[[ TASK DATA open ]]

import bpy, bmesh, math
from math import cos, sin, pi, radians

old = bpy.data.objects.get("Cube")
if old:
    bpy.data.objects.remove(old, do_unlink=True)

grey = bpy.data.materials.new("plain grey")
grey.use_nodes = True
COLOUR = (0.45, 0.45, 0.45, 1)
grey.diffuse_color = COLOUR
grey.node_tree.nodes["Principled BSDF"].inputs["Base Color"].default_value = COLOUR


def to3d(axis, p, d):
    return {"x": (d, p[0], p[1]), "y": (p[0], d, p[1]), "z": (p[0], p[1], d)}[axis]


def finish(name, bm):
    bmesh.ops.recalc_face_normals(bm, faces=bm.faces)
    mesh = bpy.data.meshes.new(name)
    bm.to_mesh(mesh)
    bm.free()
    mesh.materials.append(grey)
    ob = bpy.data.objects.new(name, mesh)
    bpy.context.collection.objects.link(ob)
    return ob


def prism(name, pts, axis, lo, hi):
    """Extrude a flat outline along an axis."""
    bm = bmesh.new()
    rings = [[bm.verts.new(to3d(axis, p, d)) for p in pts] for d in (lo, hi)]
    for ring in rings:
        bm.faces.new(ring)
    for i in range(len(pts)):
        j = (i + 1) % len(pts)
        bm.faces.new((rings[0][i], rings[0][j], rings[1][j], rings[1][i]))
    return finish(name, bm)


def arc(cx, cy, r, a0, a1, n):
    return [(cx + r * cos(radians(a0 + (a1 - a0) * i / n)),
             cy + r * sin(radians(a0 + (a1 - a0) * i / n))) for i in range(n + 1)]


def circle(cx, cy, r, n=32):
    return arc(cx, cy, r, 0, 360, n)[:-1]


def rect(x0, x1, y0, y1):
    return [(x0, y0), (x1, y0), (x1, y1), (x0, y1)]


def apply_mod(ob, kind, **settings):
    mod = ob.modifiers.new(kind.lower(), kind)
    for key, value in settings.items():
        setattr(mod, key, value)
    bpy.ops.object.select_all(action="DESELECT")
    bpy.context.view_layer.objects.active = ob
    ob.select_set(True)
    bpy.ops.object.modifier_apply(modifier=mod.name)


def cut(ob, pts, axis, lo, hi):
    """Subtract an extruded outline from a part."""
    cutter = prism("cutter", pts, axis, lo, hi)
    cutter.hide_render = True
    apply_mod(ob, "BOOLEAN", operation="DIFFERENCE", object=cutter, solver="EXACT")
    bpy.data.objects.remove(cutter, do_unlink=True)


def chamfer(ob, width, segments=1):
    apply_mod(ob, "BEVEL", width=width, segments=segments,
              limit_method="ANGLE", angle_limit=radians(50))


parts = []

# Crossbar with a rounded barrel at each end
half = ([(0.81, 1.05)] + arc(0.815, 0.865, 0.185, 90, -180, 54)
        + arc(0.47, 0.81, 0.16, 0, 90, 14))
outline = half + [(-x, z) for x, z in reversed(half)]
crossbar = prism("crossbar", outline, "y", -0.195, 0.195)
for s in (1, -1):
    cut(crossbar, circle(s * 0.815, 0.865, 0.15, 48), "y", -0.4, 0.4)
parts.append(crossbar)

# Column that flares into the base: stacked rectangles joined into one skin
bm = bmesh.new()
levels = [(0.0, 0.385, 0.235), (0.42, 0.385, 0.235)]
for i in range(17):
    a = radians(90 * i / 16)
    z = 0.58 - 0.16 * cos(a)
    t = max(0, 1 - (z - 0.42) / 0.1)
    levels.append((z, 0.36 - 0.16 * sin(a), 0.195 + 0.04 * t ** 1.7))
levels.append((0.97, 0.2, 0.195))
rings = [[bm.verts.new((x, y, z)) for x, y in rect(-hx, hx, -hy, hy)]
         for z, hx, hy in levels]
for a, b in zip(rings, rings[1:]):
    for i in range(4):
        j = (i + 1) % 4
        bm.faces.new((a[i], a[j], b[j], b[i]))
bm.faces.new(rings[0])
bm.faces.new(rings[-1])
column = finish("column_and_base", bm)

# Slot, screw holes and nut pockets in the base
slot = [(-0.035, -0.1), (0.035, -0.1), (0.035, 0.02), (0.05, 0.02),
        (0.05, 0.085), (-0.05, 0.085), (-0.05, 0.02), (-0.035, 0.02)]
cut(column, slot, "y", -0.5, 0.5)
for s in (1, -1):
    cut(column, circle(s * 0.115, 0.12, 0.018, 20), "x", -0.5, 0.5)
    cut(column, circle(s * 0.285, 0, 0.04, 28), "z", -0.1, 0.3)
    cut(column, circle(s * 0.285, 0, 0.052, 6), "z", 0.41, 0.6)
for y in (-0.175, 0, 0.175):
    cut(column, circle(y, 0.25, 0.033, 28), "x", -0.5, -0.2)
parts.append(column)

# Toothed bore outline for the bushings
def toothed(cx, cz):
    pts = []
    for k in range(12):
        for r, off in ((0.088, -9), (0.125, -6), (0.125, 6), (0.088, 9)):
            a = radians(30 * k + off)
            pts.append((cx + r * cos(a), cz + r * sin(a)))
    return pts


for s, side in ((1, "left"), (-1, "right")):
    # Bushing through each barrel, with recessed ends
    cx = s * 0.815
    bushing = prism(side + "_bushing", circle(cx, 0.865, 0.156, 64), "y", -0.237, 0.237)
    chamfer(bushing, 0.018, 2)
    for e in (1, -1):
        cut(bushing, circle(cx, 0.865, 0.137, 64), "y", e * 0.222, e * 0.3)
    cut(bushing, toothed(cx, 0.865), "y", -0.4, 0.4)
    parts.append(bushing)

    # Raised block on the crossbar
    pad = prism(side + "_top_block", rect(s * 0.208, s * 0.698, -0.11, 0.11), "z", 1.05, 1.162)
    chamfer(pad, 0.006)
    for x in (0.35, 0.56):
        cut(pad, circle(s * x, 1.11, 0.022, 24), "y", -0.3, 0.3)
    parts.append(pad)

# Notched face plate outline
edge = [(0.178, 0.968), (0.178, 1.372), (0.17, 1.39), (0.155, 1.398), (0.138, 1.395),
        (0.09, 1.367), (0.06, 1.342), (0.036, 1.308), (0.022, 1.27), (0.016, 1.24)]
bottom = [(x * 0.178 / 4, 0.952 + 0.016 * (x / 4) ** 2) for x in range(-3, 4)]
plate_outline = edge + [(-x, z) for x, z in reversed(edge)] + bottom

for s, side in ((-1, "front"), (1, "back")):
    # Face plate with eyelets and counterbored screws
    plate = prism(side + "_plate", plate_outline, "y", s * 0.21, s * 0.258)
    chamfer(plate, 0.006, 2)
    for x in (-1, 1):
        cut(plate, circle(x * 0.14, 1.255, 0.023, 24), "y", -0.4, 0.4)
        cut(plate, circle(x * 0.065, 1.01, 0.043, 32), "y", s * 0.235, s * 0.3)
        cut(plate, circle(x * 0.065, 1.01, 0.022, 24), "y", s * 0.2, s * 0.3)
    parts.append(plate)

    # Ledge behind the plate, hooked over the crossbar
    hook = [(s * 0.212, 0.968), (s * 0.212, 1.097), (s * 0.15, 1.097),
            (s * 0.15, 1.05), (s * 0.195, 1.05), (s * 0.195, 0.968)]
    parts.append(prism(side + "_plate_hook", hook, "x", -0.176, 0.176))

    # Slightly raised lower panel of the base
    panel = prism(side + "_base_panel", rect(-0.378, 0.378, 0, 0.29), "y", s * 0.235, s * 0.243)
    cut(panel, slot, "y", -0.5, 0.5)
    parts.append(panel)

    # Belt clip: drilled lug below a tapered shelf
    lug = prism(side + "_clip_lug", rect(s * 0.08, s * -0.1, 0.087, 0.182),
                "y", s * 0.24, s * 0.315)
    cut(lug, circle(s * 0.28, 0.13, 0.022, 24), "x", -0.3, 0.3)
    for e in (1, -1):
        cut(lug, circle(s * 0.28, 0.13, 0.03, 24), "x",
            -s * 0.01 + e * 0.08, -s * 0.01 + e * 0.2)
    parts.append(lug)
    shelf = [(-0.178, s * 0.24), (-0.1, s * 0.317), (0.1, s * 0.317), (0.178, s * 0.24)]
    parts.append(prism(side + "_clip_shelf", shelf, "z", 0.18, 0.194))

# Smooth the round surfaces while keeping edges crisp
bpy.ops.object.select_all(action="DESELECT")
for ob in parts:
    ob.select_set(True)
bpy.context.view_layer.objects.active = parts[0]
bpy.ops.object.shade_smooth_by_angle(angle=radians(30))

[[ TASK DATA closed ]]

*PROBLEM REQUIREMENTS*
From the records above, report the count of lines containing "parts" and nothing more.

*RESPONSE TO THIS EXERCISE*
12